I just checked on the eagles via the EagleCam, and momma was sitting on the nest, looking very serene and calm while the nest sways and the wind HOWLS on the audio feed (it's very difficult to watch the birds with the sound on right now because of the piercing, screaming noise--that's how hard the wind is still blowing here in Maine). The next few days will be crucial to the chicks' survival.
Over at the Bald Eaglecam blog, Wing Goodale explains how important large trees and existing, long-term nesting sites are to the eagles:

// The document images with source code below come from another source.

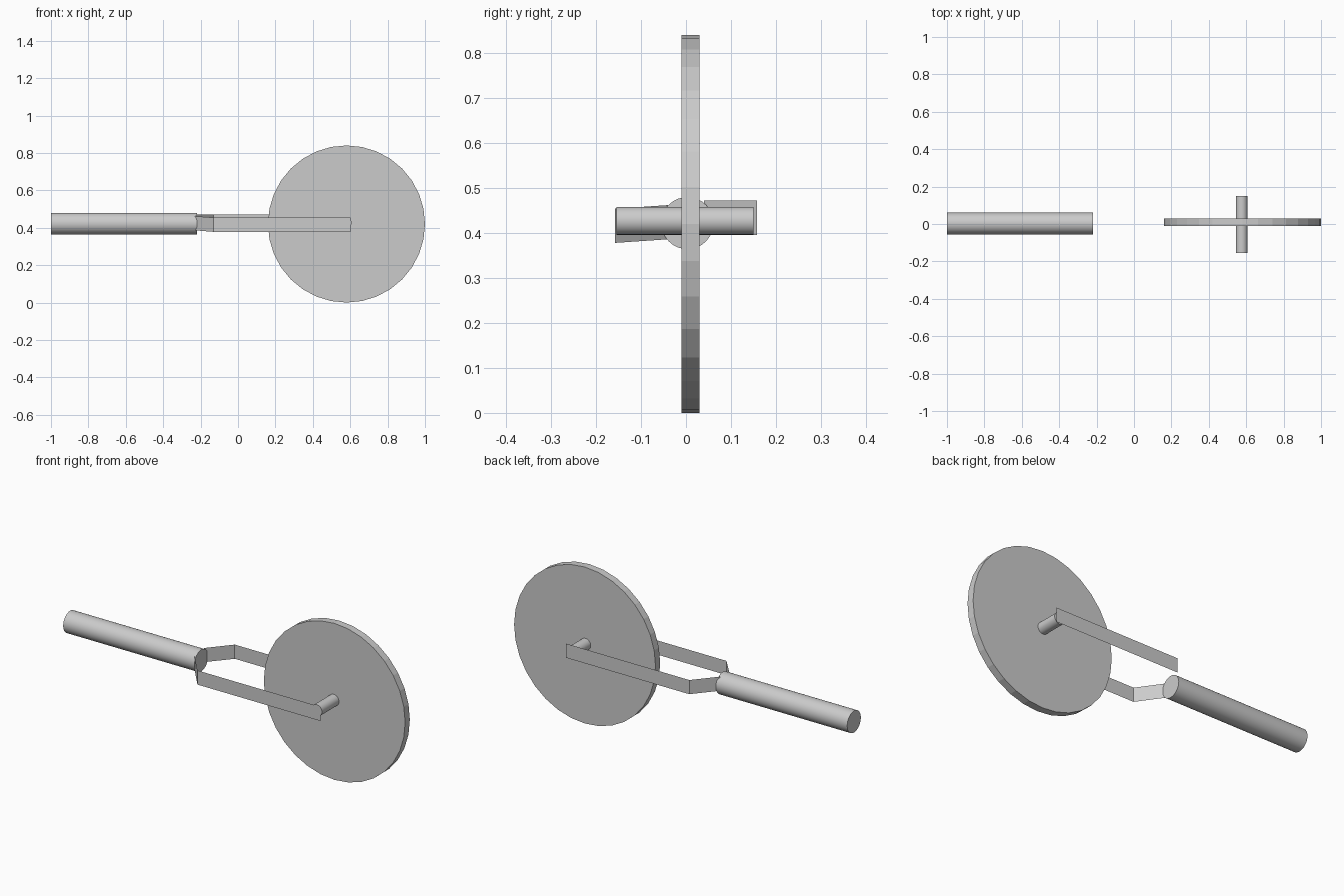
import bpy
from math import pi

if "Cube" in bpy.data.objects:
    bpy.data.objects.remove(bpy.data.objects["Cube"])


def cylinder(name, radius, depth, center, rotation, smooth=False):
    bpy.ops.mesh.primitive_cylinder_add(
        vertices=32, radius=radius, depth=depth, location=center, rotation=rotation)
    obj = bpy.context.object
    obj.name = name
    if smooth:
        bpy.ops.object.shade_smooth_by_angle()
    return obj


def ribbon(name, path, height):
    """Thin upright strip following points (x, y, bottom z)."""
    verts = [(x, y, z + dz) for x, y, z in path for dz in (0, height)]
    faces = [(2 * i, 2 * i + 2, 2 * i + 3, 2 * i + 1) for i in range(len(path) - 1)]
    mesh = bpy.data.meshes.new(name)
    mesh.from_pydata(verts, [], faces)
    obj = bpy.data.objects.new(name, mesh)
    bpy.context.collection.objects.link(obj)
    return obj


# Round handle
cylinder("handle", 0.058, 0.78, (-0.61, 0.003, 0.422), (0, pi / 2, 0), True)

# Faceted cutting wheel and its axle
cylinder("wheel", 0.42, 0.04, (0.58, 0.01, 0.42), (pi / 2, 0, 0))
cylinder("axle", 0.031, 0.305, (0.576, -0.002, 0.427), (pi / 2, 0, 0), True)

# Sheet fork arms, bent inward to meet the handle
ribbon("front_fork_arm",
       [(0.602, -0.158, 0.378), (-0.13, -0.158, 0.378), (-0.23, -0.04, 0.386)], 0.076)
ribbon("back_fork_arm",
       [(0.602, 0.158, 0.396), (-0.13, 0.158, 0.396), (-0.23, 0.04, 0.396)], 0.076)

One of the reasons that these birds were able to weather the storm is that their nest is in a large, healthy, white pine. These large trees are extremely import as eagle nesting sites. Last summer, when I was working with Chris DeSorbo banding and taking blood samples from eaglets, we both noted, that almost without exception, that the eagle nests were in the largest trees in the area. This storm shows just how important these trees are.
In addition to the nesting pair on the EagleCam, there are 400 other pairs of Eagles riding out this storm.

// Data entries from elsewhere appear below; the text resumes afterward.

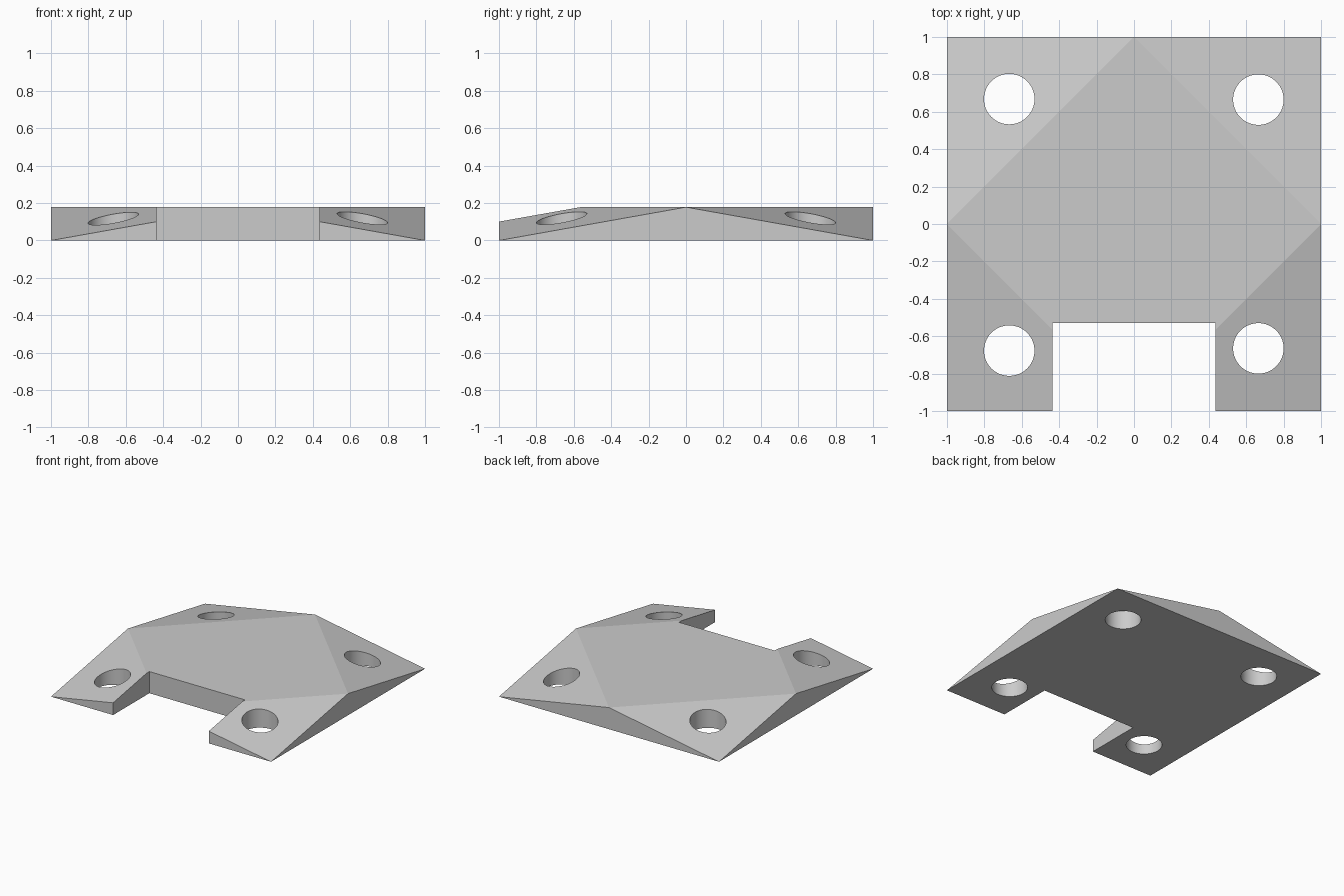
import bpy
import bmesh
from mathutils import Matrix

default = bpy.data.objects.get("Cube")
if default:
    bpy.data.objects.remove(default, do_unlink=True)

HEIGHT = 0.178
HOLE_RADIUS = 0.135

grey = bpy.data.materials.new("plain_grey")
grey.use_nodes = True
colour = (0.6, 0.6, 0.6, 1)
grey.diffuse_color = colour
grey.node_tree.nodes["Principled BSDF"].inputs["Base Color"].default_value = colour


def make_object(name, bm):
    mesh = bpy.data.meshes.new(name)
    bm.normal_update()
    bm.to_mesh(mesh)
    bm.free()
    mesh.materials.append(grey)
    obj = bpy.data.objects.new(name, mesh)
    bpy.context.collection.objects.link(obj)
    return obj


# Plate: square base rising to a diamond-shaped top
bm = bmesh.new()
for x, y in ((1, 1), (-1, 1), (-1, -1), (1, -1)):
    bm.verts.new((x, y, 0))
for x, y in ((1, 0), (0, 1), (-1, 0), (0, -1)):
    bm.verts.new((x, y, HEIGHT))
bmesh.ops.convex_hull(bm, input=bm.verts)
bmesh.ops.dissolve_limit(bm, angle_limit=0.01, verts=bm.verts, edges=bm.edges)
bmesh.ops.recalc_face_normals(bm, faces=bm.faces)
plate = make_object("faceted_plate", bm)

# Cutters: front notch and four corner holes
bm = bmesh.new()
bmesh.ops.create_cube(bm, size=1, matrix=Matrix.Translation((0, -1.03, 0))
                      @ Matrix.Diagonal((0.87, 1, 1, 1)))
cutters = [make_object("notch_cutter", bm)]
for x, y in ((0.665, 0.665), (-0.667, 0.668), (-0.667, -0.677), (0.665, -0.665)):
    bm = bmesh.new()
    bmesh.ops.create_cone(bm, cap_ends=True, segments=64, radius1=HOLE_RADIUS,
                          radius2=HOLE_RADIUS, depth=1,
                          matrix=Matrix.Translation((x, y, 0)))
    cutters.append(make_object("hole_cutter", bm))

bpy.ops.object.select_all(action="DESELECT")
plate.select_set(True)
bpy.context.view_layer.objects.active = plate
for cutter in cutters:
    cut = plate.modifiers.new("cut", "BOOLEAN")
    cut.operation = "DIFFERENCE"
    cut.solver = "EXACT"
    cut.object = cutter
    bpy.ops.object.modifier_apply(modifier=cut.name)
    bpy.data.objects.remove(cutter, do_unlink=True)

# Smooth hole walls, crisp facets
bpy.ops.object.shade_smooth_by_angle(angle=0.12)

BioDiversity Research Institute is trying to raise $50,000 for the EagleCam, eagle research and contaminant research.